By Maddie Gerber
Hometown Weekly Intern
“This is what America means to me as a black man,” said Amo-Mensah Amota, an artist from Glastonbury, Connecticut, gesturing to the detailed graphite and charcoal drawing behind him. Amota’s piece is fraught with symbolism, from the recurring depictions of bars and chains to the strong fist wielding a balanced scale of justice. “Before I make my art, I usually try to think of a theme,” Amota reflected, “but for this one, I didn’t really have a theme. I just channeled all of the emotions I had and tried to depict what my version of America really is.”
This was what Sunday afternoon’s art showcase was all about: using art as a vehicle to express emotions and educate others.
After the success of the rally at the high school a few weeks prior, former and current Needham High students wanted to continue their activism in the community, which inspired them to create the Black Lives Matter art showcase. The event was spearheaded by 2018 NHS graduate Kiana Minaie, who was inspired by a project she did during her time at the high school through a class called “The Greater Boston Project,” where she and her classmates helped decorate a traffic box. For Minaie, this experience taught her that “art is such a different way of learning and, for me personally, it’s a really fun way of learning.”
This sentiment inspired Minaie to organize the art show, reaching out to former peers and the Needham community at large to find artists, activists, and educators to bring the experience to life. She found support from a plethora of individuals and local organizations, including the Needham Diversity Initiative, Needham Human Rights Committee, Progressive Needham, and NHS students who were part of the Courageous Conversations on Race class at the high school. All of this support from the community led to a very successful event.
The showcase began with a poem written by 2020 NHS graduate Olu Ajayi, who has been an outspoken advocate in the Needham community, and played a prominent role in the recent rally.
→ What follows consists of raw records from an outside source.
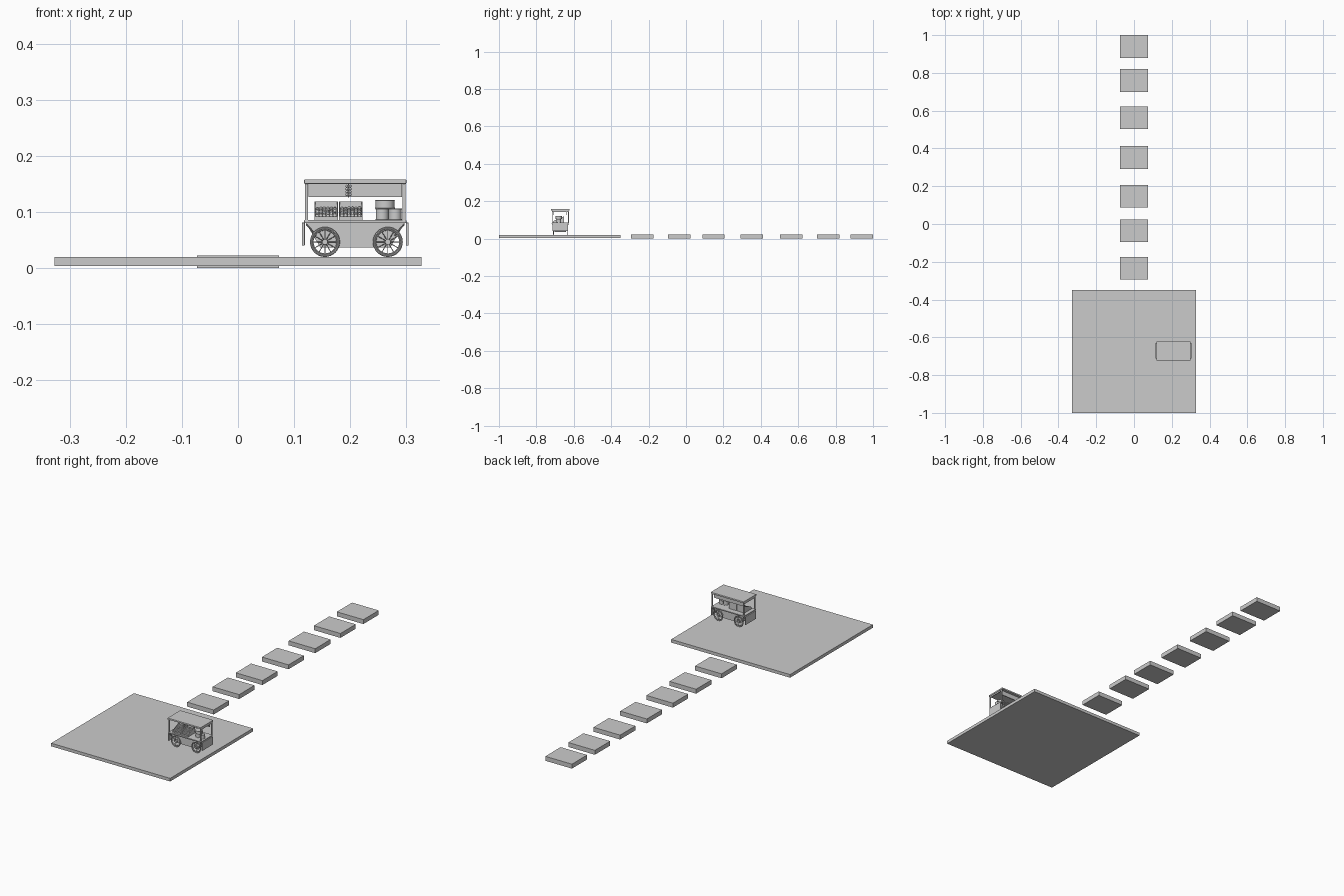
import bpy, math, random
from mathutils import Vector

if "Cube" in bpy.data.objects:
    bpy.data.objects.remove(bpy.data.objects["Cube"])

random.seed(3)
CX, CY = 0.209, -0.672   # cart centre


def box(name, x0, x1, y0, y1, z0, z1, bevel=0):
    bpy.ops.mesh.primitive_cube_add(size=1, location=((x0+x1)/2, (y0+y1)/2, (z0+z1)/2))
    o = bpy.context.object
    o.name = name
    o.scale = (x1-x0, y1-y0, z1-z0)
    bpy.ops.object.transform_apply(location=False, rotation=False, scale=True)
    if bevel:
        m = o.modifiers.new("Bevel", 'BEVEL')
        m.width, m.segments = bevel, 2
    return o


def rod(name, a, b, r, sides=10):
    a, b = Vector(a), Vector(b)
    d = b - a
    bpy.ops.mesh.primitive_cylinder_add(vertices=sides, radius=r, depth=d.length, location=(a+b)/2)
    o = bpy.context.object
    o.name = name
    o.rotation_euler = d.to_track_quat('Z', 'Y').to_euler()
    bpy.ops.object.shade_smooth_by_angle()
    return o


def ring(name, loc, major, minor, upright=False):
    bpy.ops.mesh.primitive_torus_add(major_radius=major, minor_radius=minor, major_segments=32,
                                     minor_segments=8, location=loc,
                                     rotation=(math.pi/2 if upright else 0, 0, 0))
    o = bpy.context.object
    o.name = name
    bpy.ops.object.shade_smooth_by_angle()


def ball(name, loc, r):
    bpy.ops.mesh.primitive_uv_sphere_add(segments=10, ring_count=6, radius=r, location=loc)
    bpy.context.object.name = name
    bpy.ops.object.shade_smooth()


# Ground platform and the row of slabs
box("platform", -0.327, 0.327, -1.0, -0.35, 0.004, 0.0195)
for y in (-0.235, -0.035, 0.147, 0.352, 0.562, 0.76, 0.94):
    box("stepping_slab", -0.073, 0.073, y-0.06, y+0.06, 0, 0.022)

# Cart frame: roof, posts, counter, lower body
box("roof", CX-0.091, CX+0.091, CY-0.05, CY+0.05, 0.150, 0.158, 0.0015)
box("counter", CX-0.091, CX+0.091, CY-0.046, CY+0.046, 0.080, 0.0855, 0.001)
for sx in (-1, 1):
    for sy in (-1, 1):
        x, y = CX+sx*0.087, CY+sy*0.043
        box("roof_post", x-0.0025, x+0.0025, y-0.0025, y+0.0025, 0.084, 0.151)
        rod("corner_brace", (x, y*1, 0.078), (CX+sx*0.070, CY+sy*0.032, 0.058), 0.0015, 8)
    # hanging side flap
    xf = CX+sx*0.0925
    box("side_flap", xf-0.0025, xf+0.0025, CY-0.041, CY+0.041, 0.040, 0.081, 0.001)
    box("roof_side_rail", CX+sx*0.087-0.002, CX+sx*0.087+0.002, CY-0.043, CY+0.043, 0.143, 0.150)
box("sign_board", CX-0.083, CX+0.083, CY+0.032, CY+0.036, 0.127, 0.150)

# Lower body with tapered ends
bpy.ops.mesh.primitive_cube_add(size=1, location=(CX, CY, 0.0585))
body = bpy.context.object
body.name = "cart_body"
for v in body.data.vertices:
    v.co.x *= 0.176 if v.co.z > 0 else 0.125
    v.co.y *= 0.062
    v.co.z *= 0.043

# Spoked wheels and axles
for sx in (-1, 1):
    x, z = CX+0.002+sx*0.056, 0.0465
    rod("axle", (x, CY-0.040, z), (x, CY+0.040, z), 0.002)
    for sy in (-1, 1):
        y = CY+sy*0.037
        ring("wheel_tyre", (x, y, z), 0.0245, 0.0022, True)
        ring("wheel_rim", (x, y, z), 0.0215, 0.0012, True)
        rod("wheel_hub", (x, y-0.004, z), (x, y+0.004, z), 0.005, 16)
        for i in range(6):
            a = math.pi*i/6
            dx, dz = 0.022*math.cos(a), 0.022*math.sin(a)
            rod("wheel_spoke", (x-dx, y, z-dz), (x+dx, y, z+dz), 0.0007, 6)
rod("under_shaft", (CX-0.054, CY, 0.0465), (CX+0.058, CY, 0.0465), 0.002)

# Two open crates tilted toward the front, filled with round goods
for x0 in (0.136, 0.180):
    x1 = x0+0.042
    box("crate_floor", x0, x1, CY-0.036, CY+0.018, 0.0855, 0.089)
    box("crate_back", x0, x1, CY+0.016, CY+0.019, 0.0855, 0.119)
    box("crate_front", x0, x1, CY-0.038, CY-0.035, 0.0855, 0.092)
    for x in (x0, x1-0.002):
        o = box("crate_side", x, x+0.002, CY-0.037, CY+0.018, 0.0855, 0.119)
        for v in o.data.vertices:
            if v.co.z > 0 and v.co.y < 0:
                v.co.z -= 0.024
    for i in range(6):
        for j in range(7):
            ball("round_goods", (x0+0.0055+i*0.0062, CY-0.031+j*0.0068,
                                 0.092+j*0.0021+random.uniform(0, 0.0015)), 0.0036)

# Three stacked drums
for x, z0, z1, r in ((0.257, 0.0855, 0.106, 0.0115), (0.280, 0.0855, 0.106, 0.0115),
                     (0.262, 0.106, 0.121, 0.017)):
    rod("drum", (x, CY-0.008, z0), (x, CY-0.008, z1), r, 24)
    for z in (z0+0.001, z1-0.001):
        ring("drum_hoop", (x, CY-0.008, z), r, 0.0009)

# Hanging string of ornaments
rod("hanging_cord", (0.197, CY-0.035, 0.126), (0.197, CY-0.035, 0.151), 0.0006, 6)
for k, z in enumerate((0.146, 0.141, 0.136, 0.131)):
    for s in (-1, 1):
        ball("hanging_ornament", (0.197+s*0.003, CY-0.035, z), 0.0026)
She was followed by Boston Conservatory graduate Christopher Hester, who serenaded the crowd with his incredible voice. As he sang Bill Withers’ “Lean on Me,” the crowd joined him by clapping; the lyrics seemed to resonate perfectly with the moment of unity.
After the performances had finished, the crowd dispersed and began to explore the variety of tents and tables that were set up around the upper field. Some tents held artwork created by black artists, many of whom were NHS students. All of the pieces were made to represent some aspect of living in America as a black individual, and the struggles that accompany it. Although all of the artists were focusing on one central theme, their experiences were all portrayed quite differently, using a variety of media, motifs, and messages to convey a wide range of emotions.
In addition to the artwork, information boards were also displayed around the field, focusing on topics such as healthcare inequities, white flight and redlining, mass incarceration, and more. Students and community members stood by each board and explained their topics in great detail to interested audience members with admirable passion and knowledgeability. The posters also included QR codes that viewers could scan to find more information on the topic - or to donate to the cause.
According to Dr. Beth Pinals, a psychologist who performs wellness and equity consultation in the Needham Public schools and who played an integral role in organizing the showcase, it was incredibly impressive to see how NHS students were able to make their equity work come alive.
“It’s really amazing to see the youth in a community come together to drive change."